Late pop legend Michael Jackson administered his fatal drugs overdose himself, defence lawyers for his personal doctor, Conrad Murray who stands accused of his death, are set to claim.
The late singer died of acute intoxication by medical anaesthetic Propofol last June, and Murray faces trial for his murder.
Lawyers for the doctor who has pleaded not guilty to involuntary manslaughter are, however, set to claim it was the singer who administered the powerful drug, not Murray, reports TMZ.com
The defence team say that Murray administered a small dose of 25 mg of Propofol to the singer, then sat with him for an hour making calls.
He then went to use the bathroom, during which time Jackson, 50, awoke and was frustrated that he couldn't sleep so he reached for the 20 millilitre bottle and administered it intravenously - a huge overdose which lead to his death.
The defence will then tell how Murray re-entered the room, and saw what had happened and immediately started trying to resuscitate the star.

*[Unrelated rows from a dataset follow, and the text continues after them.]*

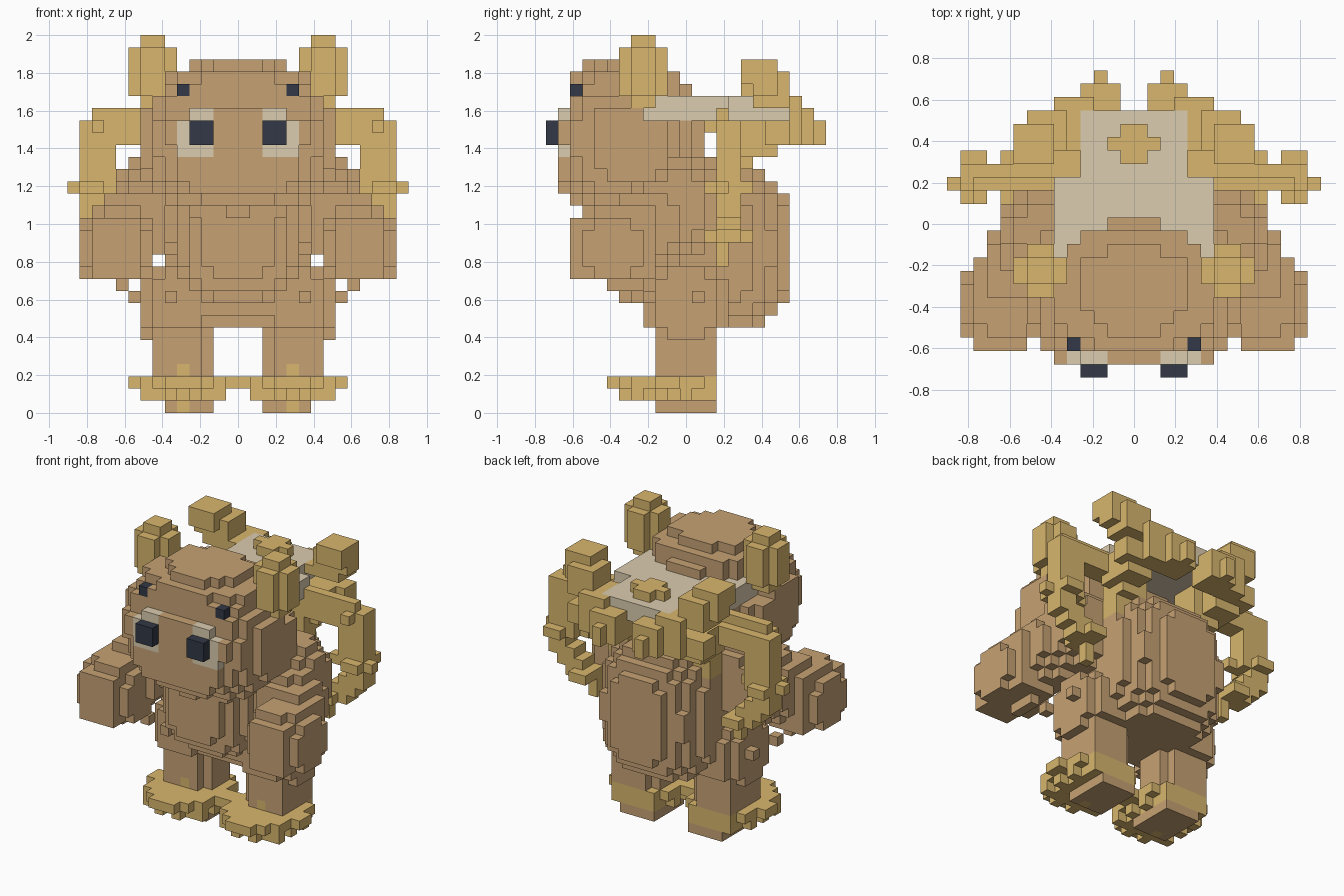
import bpy
import bmesh
from math import radians

default = bpy.data.objects.get("Cube")
if default:
    bpy.data.objects.remove(default, do_unlink=True)

V = 2 / 31          # edge of one block
Y_OFFSET = 11.5     # blocks from the front limit to the centre


def make_material(name, rgb):
    mat = bpy.data.materials.new(name)
    mat.use_nodes = True
    mat.diffuse_color = (*rgb, 1)
    mat.node_tree.nodes["Principled BSDF"].inputs["Base Color"].default_value = (*rgb, 1)
    return mat


FUR = make_material("brown fur", (0.565, 0.36, 0.174))
GOLD = make_material("golden wood", (0.69, 0.47, 0.155))
STONE = make_material("pale stone", (0.71, 0.605, 0.43))
DARK = make_material("dark slate", (0.032, 0.04, 0.063))


def box(x0, x1, y0, y1, z0, z1):
    return {(i, j, k) for i in range(x0, x1) for j in range(y0, y1) for k in range(z0, z1)}


def blob(centre, radii, powers):
    """Blocks whose centres lie inside a rounded box."""
    def inside(cell):
        pos = ((cell[0] + 0.5) * V, (cell[1] + 0.5 - Y_OFFSET) * V, (cell[2] + 0.5) * V)
        return sum((abs(p - c) / r) ** e for p, c, r, e in zip(pos, centre, radii, powers)) <= 1
    return {cell for cell in box(-14, 14, 0, 23, 0, 31) if inside(cell)}


def mirror(cells):
    return {(-1 - i, j, k) for i, j, k in cells}


parts = []          # (name, cells, material); earlier parts keep shared blocks
taken = set()


def add(name, cells, mat):
    cells = cells - taken
    taken.update(cells)
    parts.append((name, cells, mat))


def add_pair(name, cells, mat):
    add("left_" + name, cells, mat)
    add("right_" + name, mirror(cells), mat)


# Eyes and brows
add_pair("pupil", box(2, 4, 0, 2, 22, 24), DARK)
add_pair("eye_white", box(2, 4, 1, 2, 21, 25) | box(4, 5, 1, 2, 21, 24), STONE)
add_pair("brow", box(4, 5, 2, 3, 26, 27), DARK)

# Ears: a rounded post with a cap
ear = (box(5, 9, 7, 9, 26, 30) | box(6, 8, 6, 10, 26, 30)
       | box(6, 8, 7, 9, 25, 31))
add_pair("ear", ear, GOLD)

# Stone slab on the back, with a raised cross
add("slab", box(-6, 6, 8, 15, 24, 26) | box(-4, 4, 14, 20, 24, 26), STONE)
add("slab_cross", box(-1, 1, 16, 19, 26, 27) | box(-2, 2, 17, 18, 26, 27), GOLD)

# Branches carrying the slab, rising from the rear tips to the crowns
trunk = (box(3, 6, 14, 16, 18, 24) | box(3, 6, 14, 17, 20, 24)
         | box(4, 7, 15, 19, 21, 24))
rear_twig = (box(1, 6, 19, 21, 22, 24) | box(1, 6, 20, 21, 24, 25) | box(1, 4, 21, 22, 22, 25)
             | box(2, 3, 22, 23, 22, 24) | box(4, 8, 18, 20, 22, 24))
crown = (box(4, 8, 17, 20, 25, 26) | box(3, 6, 20, 21, 25, 26)
         | box(5, 8, 17, 20, 26, 28) | box(6, 9, 17, 19, 26, 27) | box(6, 9, 16, 19, 27, 29))
add_pair("branch", trunk | rear_twig | crown, GOLD)

# Outer branches hanging beside the shoulders and curling in behind the arms
hanging = (box(6, 12, 14, 15, 24, 25) | box(6, 12, 14, 16, 22, 24)
           | box(10, 13, 14, 16, 18, 24) | box(11, 13, 14, 16, 17, 18)
           | box(10, 13, 14, 16, 16, 17) | box(9, 12, 14, 16, 15, 16)
           | box(8, 11, 14, 16, 14, 15) | box(8, 9, 14, 15, 12, 14))
twigs = (box(11, 13, 13, 17, 18, 19) | box(9, 14, 14, 15, 18, 19)
         | box(8, 10, 13, 17, 14, 15) | box(11, 12, 13, 14, 23, 24))
add_pair("hanging_branch", hanging | twigs, GOLD)

# Feet: a jagged golden cuff around each leg
cuff = (box(2, 7, 6, 14, 1, 3) | box(1, 8, 7, 13, 2, 3) | box(0, 9, 9, 11, 2, 3)
        | box(3, 6, 5, 6, 2, 3))
cuff |= {(i, j, 1) for i in (1, 7) for j in (7, 9, 11)}
cuff -= {(i, 6, 1) for i in (2, 4, 6)}
spots = box(4, 5, 9, 10, 0, 1) | box(4, 5, 9, 10, 3, 4)
add_pair("foot_cuff", cuff | spots, GOLD)

# Legs and hips
leg = (box(2, 6, 9, 14, 0, 3) | box(3, 7, 9, 14, 3, 7)
       | box(2, 7, 10, 13, 3, 7) | box(7, 8, 10, 13, 6, 7))
hip = blob((0.32, 0, 0.58), (0.21, 0.24, 0.2), (3, 3, 4))
hip -= box(0, 14, 0, 23, 0, 7)
knobs = box(8, 9, 12, 13, 9, 10) | box(8, 9, 8, 9, 9, 10) | box(5, 6, 7, 8, 9, 10)
add_pair("leg", leg | hip | knobs, FUR)

# Torso with a round back and a belly that juts forward
torso = (blob((0, 0.13, 0.87), (0.41, 0.43, 0.46), (2.2, 2.2, 3.6))
         | blob((0, -0.1, 0.95), (0.36, 0.4, 0.4), (2.5, 2.5, 2.5)))
add("torso", torso - box(-14, 14, 0, 23, 0, 7), FUR)

# Arms: shoulder and forearm sloping down to a heavy stepped fist
fist = (box(7, 13, 3, 8, 11, 16) | box(8, 12, 2, 9, 11, 16)
        | box(8, 12, 4, 9, 16, 17) | box(8, 11, 3, 9, 16, 17) | box(8, 11, 6, 10, 17, 18))
corners = {(i, j, k) for i in (7, 12) for j in (3, 7) for k in (11, 15)}
arm = (blob((0.42, -0.02, 1.1), (0.25, 0.2, 0.26), (2.3, 2.3, 2.3))
       | blob((0.52, -0.17, 1.0), (0.2, 0.2, 0.22), (2.5, 2.5, 2.5))
       | (fist - corners) | box(9, 10, 5, 8, 10, 11))
arm -= box(6, 7, 0, 23, 11, 13)
add_pair("arm", arm, FUR)

# Head: a rounded mass with a flat muzzle, trimmed at the eyes, ears and slab
head = blob((0, -0.31, 1.45), (0.53, 0.385, 0.425), (2.5, 2.5, 2.5))
head |= (box(-4, 4, 1, 3, 18, 25) | box(-5, 5, 1, 3, 19, 21) | box(-6, 6, 1, 3, 22, 24)
         | box(-2, 2, 3, 5, 28, 29))
head -= box(-14, 14, 0, 2, 25, 31)
trims = [box(5, 14, 0, 2, 21, 22), box(4, 14, 0, 2, 24, 25),
         box(7, 14, 0, 23, 25, 31), box(6, 14, 0, 23, 26, 31),
         box(6, 14, 8, 23, 24, 31), box(5, 14, 9, 23, 26, 31),
         box(4, 14, 10, 23, 26, 31), box(2, 14, 11, 23, 26, 31)]
for trim in trims:
    head -= trim | mirror(trim)
add("head", head, FUR)

# Turn each part into a mesh of its exposed block faces
AXES = [(a, s) for a in range(3) for s in (0, 1)]


def build(name, cells, mat):
    bm = bmesh.new()
    verts = {}

    def corner(p):
        if p not in verts:
            verts[p] = bm.verts.new((p[0] * V, (p[1] - Y_OFFSET) * V, p[2] * V))
        return verts[p]

    for cell in sorted(cells):
        for axis, side in AXES:
            neighbour = list(cell)
            neighbour[axis] += 1 if side else -1
            if tuple(neighbour) in taken:
                continue
            u, w = (axis + 1) % 3, (axis + 2) % 3
            loop = []
            for du, dw in ((0, 0), (1, 0), (1, 1), (0, 1)):
                p = list(cell)
                p[axis] += side
                p[u] += du
                p[w] += dw
                loop.append(corner(tuple(p)))
            bm.faces.new(loop if side else loop[::-1])
    bmesh.ops.dissolve_limit(bm, angle_limit=radians(1), verts=bm.verts[:], edges=bm.edges[:])
    mesh = bpy.data.meshes.new(name)
    bm.to_mesh(mesh)
    bm.free()
    mesh.materials.append(mat)
    bpy.context.collection.objects.link(bpy.data.objects.new(name, mesh))


for part in parts:
    build(*part)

The defence will also argue Jackson was a long time Propofol addict, and a key piece of evidence will be an empty bottle of the powerful drug.
"Los Angeles County Coroner's investigators took a picture in the room, showing an empty Propofol bottle on the floor, underneath the nightstand by Jackson's bed," read the website.
"The defence will argue Jackson grabbed the bottle from the nightstand, injected himself and then dropped the bottle," it further read.
Last week one of Jackson's bodyguards, Alberto Alvarez, claimed Murray stopped CPR in order to hide bottles of Propofol.
The defence are expected to ask that if this is the case, then why did he not hide the bottle under the nightstand.
Jackson's father, Joe Jackson, said he is "horrified" by the claims, and that he doesn't believe them.
"I don't believe it. It's not true. Why would he Murray hide all the bottles if such a story were true?" he said.
"The coroner's report shows the story is not true. This really upsets me to hear this," he added.
Murray's lawyers have yet to comment. The doctor's trial is expected to go ahead later this year.